Hedge fund manager Andy Kessler has written an excellent op-ed explaining why and how Apple and AT&T killed the new iPhone application, Google Voice, while it was still in the craddle. He writes,
Apple has an exclusive deal with AT&T in the U.S., stirring up rumors that AT&T was the one behind Apple rejecting Google Voice. How could AT&T not object? AT&T clings to the old business of charging for voice calls in minutes. It takes not much more than 10 kilobits per second of data to handle voice. In a world of megabit per-second connections, that's nothing—hence Google's proposal to offer voice calls for no cost and heap on features galore.
What this episode really uncovers is that AT&T is dying. AT&T is dragging down the rest of us by overcharging us for voice calls and stifling innovation in a mobile data market critical to the

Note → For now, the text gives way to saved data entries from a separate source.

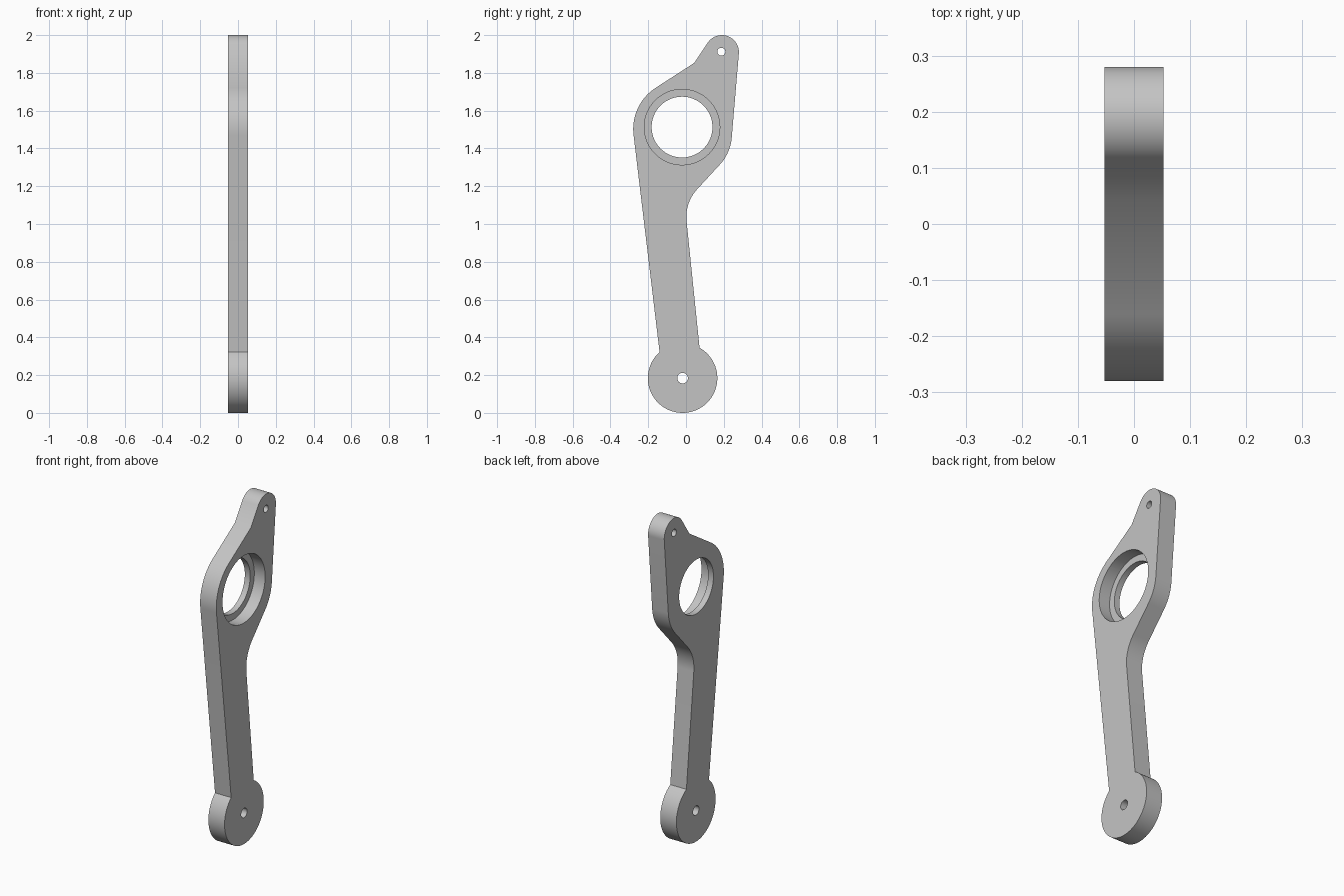
import bpy, bmesh
from math import sin, cos, tan, radians
from mathutils import Vector

if "Cube" in bpy.data.objects:
    bpy.data.objects.remove(bpy.data.objects["Cube"])

HALF = 0.053            # half the plate thickness
LIP = 0.035             # thickness of the lip behind the bearing seat
BORE = (-0.021, 1.513)
PIVOT = (-0.018, 0.184)
TIP = (0.19, 1.91)

metal = bpy.data.materials.new("grey metal")
metal.use_nodes = True
grey = (0.55, 0.55, 0.55, 1)
metal.diffuse_color = grey
metal.node_tree.nodes["Principled BSDF"].inputs["Base Color"].default_value = grey


def arc(centre, radius, start, end, steps):
    angles = [radians(start + (end - start) * i / steps) for i in range(steps + 1)]
    return [Vector((centre[0] + radius * cos(a), centre[1] + radius * sin(a))) for a in angles]


def fillet(before, corner, after, radius, steps=16):
    """Round a corner with an arc tangent to both of its edges."""
    b, c, a = Vector(before), Vector(corner), Vector(after)
    u, v = (b - c).normalized(), (a - c).normalized()
    half = u.angle(v) / 2
    centre = c + (u + v).normalized() * radius / sin(half)
    first, last = c + u * radius / tan(half) - centre, c + v * radius / tan(half) - centre
    turn = first.angle(last)
    return [centre + (first * sin((1 - i / steps) * turn) + last * sin(i / steps * turn)) / sin(turn)
            for i in range(steps + 1)]


def prism(name, points, x0, x1):
    """Extrude a side outline, given in y and z, along x."""
    bm = bmesh.new()
    face = bm.faces.new([bm.verts.new((x0, p[0], p[1])) for p in points])
    moved = bmesh.ops.extrude_face_region(bm, geom=[face])["geom"]
    bmesh.ops.translate(bm, vec=(x1 - x0, 0, 0),
                        verts=[g for g in moved if isinstance(g, bmesh.types.BMVert)])
    bmesh.ops.recalc_face_normals(bm, faces=bm.faces)
    mesh = bpy.data.meshes.new(name)
    bm.to_mesh(mesh)
    bm.free()
    mesh.materials.append(metal)
    obj = bpy.data.objects.new(name, mesh)
    bpy.context.collection.objects.link(obj)
    return obj


# Outline: front edge, shoulder, tip, rear edge, waist and round foot
leg_front, leg_rear = (-0.14, 0.323), (0.072, 0.344)
shoulder, notch = (-0.297, 1.633), (0.044, 1.853)
tip_rear, hip, waist = (0.28, 1.90), (0.235, 1.375), (-0.007, 1.112)
outline = [Vector(leg_front)]
outline += fillet(leg_front, shoulder, notch, 0.26)
outline += [Vector(notch)]
outline += arc(TIP, 0.09, 147, -5, 32)
outline += fillet(tip_rear, hip, waist, 0.24)
outline += fillet(hip, waist, leg_rear, 0.215)
outline += arc(PIVOT, 0.184, 60.8, -228.5, 64)
arm = prism("lever_arm", outline, -HALF, HALF)

# Holes: name, centre, radius, starting depth
holes = [("pivot_hole", PIVOT, 0.028, -0.1), ("tip_hole", (0.187, 1.912), 0.021, -0.1),
         ("bearing_bore", BORE, 0.161, -0.1), ("bearing_seat", BORE, 0.2, LIP - HALF)]
bpy.context.view_layer.objects.active = arm
for name, centre, radius, x0 in holes:
    cutter = prism(name, arc(centre, radius, 0, 360, 64)[:-1], x0, 0.1)
    cutter.hide_render = True
    cut = arm.modifiers.new(name, "BOOLEAN")
    cut.operation, cut.solver, cut.object = "DIFFERENCE", "EXACT", cutter
    bpy.ops.object.modifier_apply(modifier=cut.name)
    bpy.data.objects.remove(cutter)

arm.select_set(True)
bpy.ops.object.shade_smooth_by_angle(angle=radians(25))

For the latest quarter, AT&T reported local voice revenue down 12%, long distance down 15%. With customers unplugging home phones and using flat-rate Internet services for long-distance calls (again, voice is just data), AT&T's wireline operating income is down 36%. Even in the wireless segment, which grew 10% overall, per-customer voice revenue is down 7%.
(Any takers on bets for when AT&T will ask for its own bailout?)
The kerfuffle over the Google Voice application is a great example of how awful monopolies can wind up being for consumer choice and innovation.
When the iPhone was released exclusively with AT&T, I promised that for that very reason I would never buy another Apple product. Kessler rightly argues that locking technology retards innovation. Just how many other potentially societally beneficial applications are out there that won't see the light of day due to the stranglehold that Apple exploits on its own pipeline: the Apple Store?
And fortunately, there's a way around those who would lock us out from using our own products to their fullest extent. One of the first things a friend and I did when he got his iPhone was figured out a way to put SkypeOut on the phone and to unlock it from AT&T. (Skype Out allows you to call any landline, mobile, or Skype in the world for about 12.95 a month. You get 10,000 minutes and can call from any computer in which its installed.)
Cell phone plans really need to start to reflect the law of the one price, if only to ensure that innovations affect all segments of the market. According to a recently released report by the OECD, the U.S. lags behind most of the world when it comes to a mobile usage pricing. For high cell phone users, it costs nearly 6 times as much in the United States as Denmark.
Until we get some real competition in the cell phone plans, I'll see you on Skype.